I believe that this engine is now only available with an automatic gearbox and has otherwise been replaced by a 1.2 turbo-triple coupled with the same-old manual ‘box, a drivetrain also found in the Cactus. I had a non-turbo triple in the C3 I had previously – it’s charming and thrummy, but I find it hard to imagine it being sold as a “sporty” powertrain.
The car has a good sized boot for this size of car, but not much room in the back. Dashboard aside, it feels very different to the C3 on which it is so closely based, as that car feels quite spacious and airy and you sit up quite high, whereas this feels cramped and dark. Build quality seemed fine, although the doors shut with more clang than whump, but I can’t see it winning over potential Mini or A1 buyers.

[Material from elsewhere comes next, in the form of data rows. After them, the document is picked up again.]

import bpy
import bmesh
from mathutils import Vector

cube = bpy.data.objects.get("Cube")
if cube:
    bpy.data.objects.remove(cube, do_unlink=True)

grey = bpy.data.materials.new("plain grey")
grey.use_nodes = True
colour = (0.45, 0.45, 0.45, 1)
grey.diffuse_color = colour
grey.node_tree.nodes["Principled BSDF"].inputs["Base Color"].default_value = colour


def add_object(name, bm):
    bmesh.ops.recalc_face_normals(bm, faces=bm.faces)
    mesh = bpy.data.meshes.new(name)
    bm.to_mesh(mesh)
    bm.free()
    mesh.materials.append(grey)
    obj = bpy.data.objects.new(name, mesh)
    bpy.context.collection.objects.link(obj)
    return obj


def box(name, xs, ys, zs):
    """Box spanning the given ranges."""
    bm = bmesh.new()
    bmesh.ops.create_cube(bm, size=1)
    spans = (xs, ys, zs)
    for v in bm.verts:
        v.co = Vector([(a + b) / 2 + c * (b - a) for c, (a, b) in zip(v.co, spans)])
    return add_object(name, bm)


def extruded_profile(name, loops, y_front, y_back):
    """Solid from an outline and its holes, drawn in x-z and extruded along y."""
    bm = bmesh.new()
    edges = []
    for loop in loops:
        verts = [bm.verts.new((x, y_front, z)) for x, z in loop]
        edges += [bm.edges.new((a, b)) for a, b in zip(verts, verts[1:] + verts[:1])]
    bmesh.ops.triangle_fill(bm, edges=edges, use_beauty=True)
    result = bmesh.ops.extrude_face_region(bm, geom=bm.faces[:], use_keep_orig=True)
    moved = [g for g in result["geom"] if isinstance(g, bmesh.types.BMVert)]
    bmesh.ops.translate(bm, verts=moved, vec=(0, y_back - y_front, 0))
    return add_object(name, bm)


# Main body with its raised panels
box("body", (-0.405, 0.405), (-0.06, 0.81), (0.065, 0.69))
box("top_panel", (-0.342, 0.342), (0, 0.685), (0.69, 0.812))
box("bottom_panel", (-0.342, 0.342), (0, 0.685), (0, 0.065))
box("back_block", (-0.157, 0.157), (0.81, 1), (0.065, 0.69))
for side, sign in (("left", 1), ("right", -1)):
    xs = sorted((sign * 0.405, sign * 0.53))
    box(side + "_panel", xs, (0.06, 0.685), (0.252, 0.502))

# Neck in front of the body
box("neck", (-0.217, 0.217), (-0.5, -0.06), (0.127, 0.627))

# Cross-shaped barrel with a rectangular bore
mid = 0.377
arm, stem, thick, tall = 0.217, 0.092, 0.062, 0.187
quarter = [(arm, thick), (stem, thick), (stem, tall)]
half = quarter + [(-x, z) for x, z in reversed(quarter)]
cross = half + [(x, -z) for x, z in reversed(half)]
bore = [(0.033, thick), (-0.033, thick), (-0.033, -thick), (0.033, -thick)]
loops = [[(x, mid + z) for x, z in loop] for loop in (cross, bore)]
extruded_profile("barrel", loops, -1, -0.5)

Which brings me to the question as to why you’d buy one? Since I started driving it, I have noticed that there are a lot around where I live – especially in white and black – so it seems to have sold well so far, but I have seen that sales have started to tail off over the recent past. It has a certain style and is miles cheaper (even pre-discount) than a Mini or A1 three door, but it’s unsophisticated in comparison and I think people buy it as a cheaper alternative to those cars, rather than a real alternative to them. It’s a car that made me feel old, not young. To drive, it’s massively inferior to the Fiesta I tried previously, and I’d buy one of those in preference every time (even though that car was a comparatively low-powered 1.25 litre car). It’s fun around town and for short hop commutes, but tiresome in every other environment. I was relieved to get back into my C6 last night, and savoured the quiet, refined, soft riding, if rather aloof, experience of my drive to work this morning. It’s hard to believe both vehicles could be categorised as “cars”, such is the difference in the way they convey their driver and passengers, and, even harder to believe that they are from the same marque. Which brings us back to where we started; perhaps PSA has achieved its aim with the DS3 after-all.
Good luck, Carlos, you’re going to need it!